▶ **Instructions for the task**
Every entry needs to be written out again exactly, with its pictures removed.

▶ **Data for this exercise**
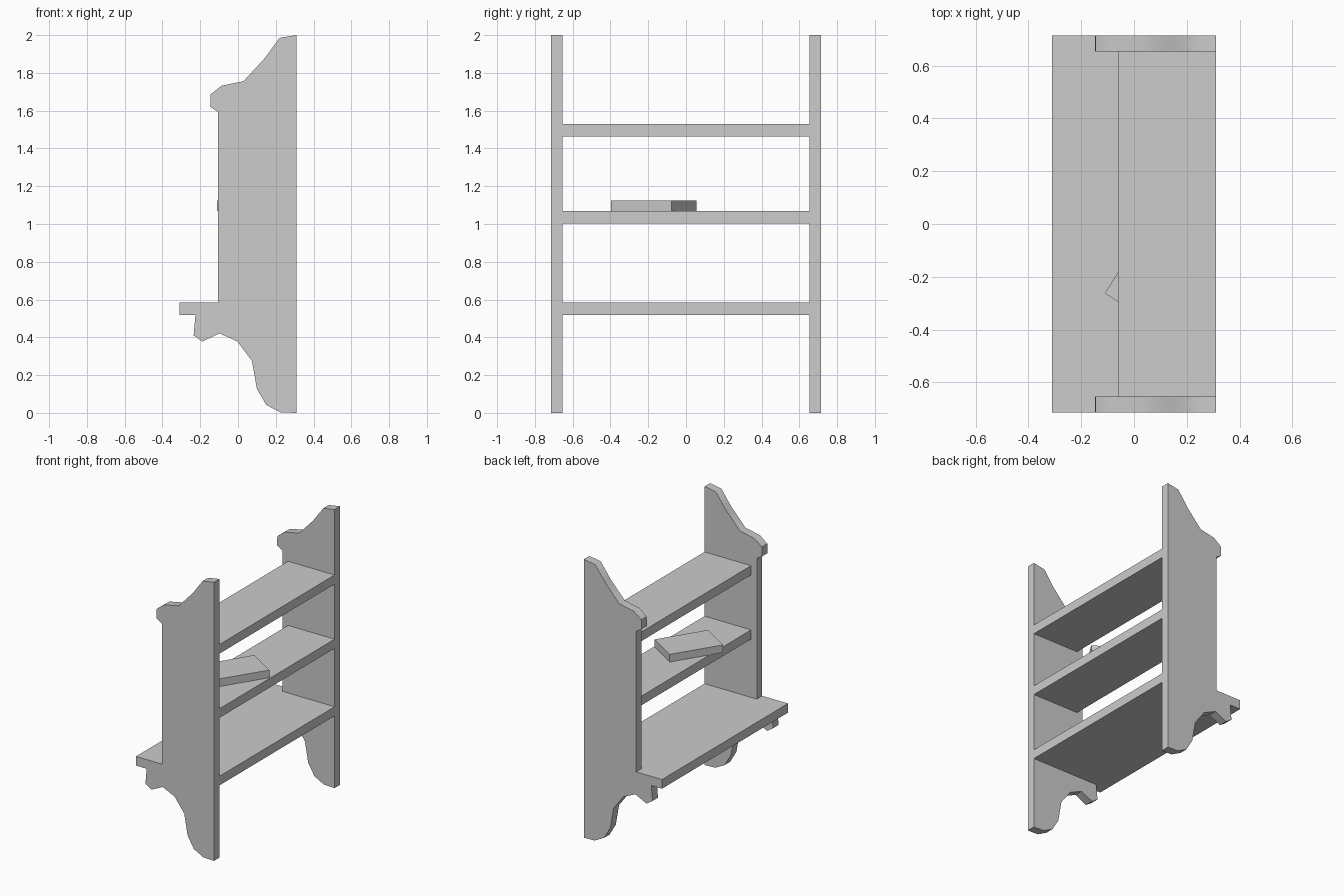
import bpy
import bmesh
import math

if "Cube" in bpy.data.objects:
    bpy.data.objects.remove(bpy.data.objects["Cube"], do_unlink=True)

grey = bpy.data.materials.new("plain_grey")
grey.use_nodes = True
COLOUR = (0.604, 0.604, 0.604, 1)
grey.diffuse_color = COLOUR
grey.node_tree.nodes["Principled BSDF"].inputs["Base Color"].default_value = COLOUR

BACK, SHELF_FRONT, PANEL_FRONT = 0.31, -0.06, -0.105
INNER, OUTER = 0.653, 0.715
THICK = 0.066
LOW, MIDDLE, HIGH = 0.518, 1.003, 1.464


def extrude(name, outline, offset):
    """Make a flat outline into a solid by extruding it along offset."""
    bm = bmesh.new()
    face = bm.faces.new([bm.verts.new(p) for p in outline])
    result = bmesh.ops.extrude_face_region(bm, geom=[face], use_keep_orig=True)
    moved = [g for g in result["geom"] if isinstance(g, bmesh.types.BMVert)]
    bmesh.ops.translate(bm, verts=moved, vec=offset)
    bmesh.ops.recalc_face_normals(bm, faces=bm.faces)
    mesh = bpy.data.meshes.new(name)
    bm.to_mesh(mesh)
    bm.free()
    mesh.materials.append(grey)
    obj = bpy.data.objects.new(name, mesh)
    bpy.context.collection.objects.link(obj)
    return obj


# Scrolled side panels, stepped to receive the deep bottom shelf
side = [
    (BACK, 0), (0.225, 0.003), (0.15, 0.042), (0.10, 0.127), (0.074, 0.275),
    (-0.003, 0.378), (-0.098, 0.421), (-0.188, 0.378), (-0.235, 0.41),
    (-0.225, LOW), (PANEL_FRONT, LOW), (PANEL_FRONT, 1.593), (-0.147, 1.62),
    (-0.145, 1.687), (-0.087, 1.732), (0.029, 1.756), (0.14, 1.876),
    (0.22, 1.985), (BACK, 2),
]
for name, y in (("near_side_panel", -OUTER), ("far_side_panel", INNER)):
    panel = extrude(name, [(x, y, z) for x, z in side], (0, OUTER - INNER, 0))
    bpy.ops.object.select_all(action="DESELECT")
    panel.select_set(True)
    bpy.context.view_layer.objects.active = panel
    bpy.ops.object.shade_smooth_by_angle(angle=math.radians(48))

# Upper shelves between the panels
for name, z in (("middle_shelf", MIDDLE), ("top_shelf", HIGH)):
    outline = [(SHELF_FRONT, -INNER, z), (BACK, -INNER, z),
               (BACK, INNER, z), (SHELF_FRONT, INNER, z)]
    extrude(name, outline, (0, 0, THICK))

# Bottom shelf, notched around the panels and projecting in front
half = [(BACK, INNER), (PANEL_FRONT, INNER), (PANEL_FRONT, OUTER), (-BACK, OUTER)]
outline = half + [(x, -y) for x, y in reversed(half)]
extrude("bottom_shelf", [(x, y, LOW) for x, y in outline], (0, 0, THICK))

# Book lying askew on the middle shelf, one corner over the edge
length, width = 0.378, 0.25
book = extrude("book", [(0, 0, 0), (length, 0, 0), (length, -width, 0), (0, -width, 0)],
               (0, 0, 0.055))
book.location = (-0.111, -0.263, MIDDLE + THICK)
book.rotation_euler.z = math.radians(57.8)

▶ **Reply**
import bpy
import bmesh
import math

if "Cube" in bpy.data.objects:
    bpy.data.objects.remove(bpy.data.objects["Cube"], do_unlink=True)

grey = bpy.data.materials.new("plain_grey")
grey.use_nodes = True
COLOUR = (0.604, 0.604, 0.604, 1)
grey.diffuse_color = COLOUR
grey.node_tree.nodes["Principled BSDF"].inputs["Base Color"].default_value = COLOUR

BACK, SHELF_FRONT, PANEL_FRONT = 0.31, -0.06, -0.105
INNER, OUTER = 0.653, 0.715
THICK = 0.066
LOW, MIDDLE, HIGH = 0.518, 1.003, 1.464


def extrude(name, outline, offset):
    """Make a flat outline into a solid by extruding it along offset."""
    bm = bmesh.new()
    face = bm.faces.new([bm.verts.new(p) for p in outline])
    result = bmesh.ops.extrude_face_region(bm, geom=[face], use_keep_orig=True)
    moved = [g for g in result["geom"] if isinstance(g, bmesh.types.BMVert)]
    bmesh.ops.translate(bm, verts=moved, vec=offset)
    bmesh.ops.recalc_face_normals(bm, faces=bm.faces)
    mesh = bpy.data.meshes.new(name)
    bm.to_mesh(mesh)
    bm.free()
    mesh.materials.append(grey)
    obj = bpy.data.objects.new(name, mesh)
    bpy.context.collection.objects.link(obj)
    return obj


# Scrolled side panels, stepped to receive the deep bottom shelf
side = [
    (BACK, 0), (0.225, 0.003), (0.15, 0.042), (0.10, 0.127), (0.074, 0.275),
    (-0.003, 0.378), (-0.098, 0.421), (-0.188, 0.378), (-0.235, 0.41),
    (-0.225, LOW), (PANEL_FRONT, LOW), (PANEL_FRONT, 1.593), (-0.147, 1.62),
    (-0.145, 1.687), (-0.087, 1.732), (0.029, 1.756), (0.14, 1.876),
    (0.22, 1.985), (BACK, 2),
]
for name, y in (("near_side_panel", -OUTER), ("far_side_panel", INNER)):
    panel = extrude(name, [(x, y, z) for x, z in side], (0, OUTER - INNER, 0))
    bpy.ops.object.select_all(action="DESELECT")
    panel.select_set(True)
    bpy.context.view_layer.objects.active = panel
    bpy.ops.object.shade_smooth_by_angle(angle=math.radians(48))

# Upper shelves between the panels
for name, z in (("middle_shelf", MIDDLE), ("top_shelf", HIGH)):
    outline = [(SHELF_FRONT, -INNER, z), (BACK, -INNER, z),
               (BACK, INNER, z), (SHELF_FRONT, INNER, z)]
    extrude(name, outline, (0, 0, THICK))

# Bottom shelf, notched around the panels and projecting in front
half = [(BACK, INNER), (PANEL_FRONT, INNER), (PANEL_FRONT, OUTER), (-BACK, OUTER)]
outline = half + [(x, -y) for x, y in reversed(half)]
extrude("bottom_shelf", [(x, y, LOW) for x, y in outline], (0, 0, THICK))

# Book lying askew on the middle shelf, one corner over the edge
length, width = 0.378, 0.25
book = extrude("book", [(0, 0, 0), (length, 0, 0), (length, -width, 0), (0, -width, 0)],
               (0, 0, 0.055))
book.location = (-0.111, -0.263, MIDDLE + THICK)
book.rotation_euler.z = math.radians(57.8)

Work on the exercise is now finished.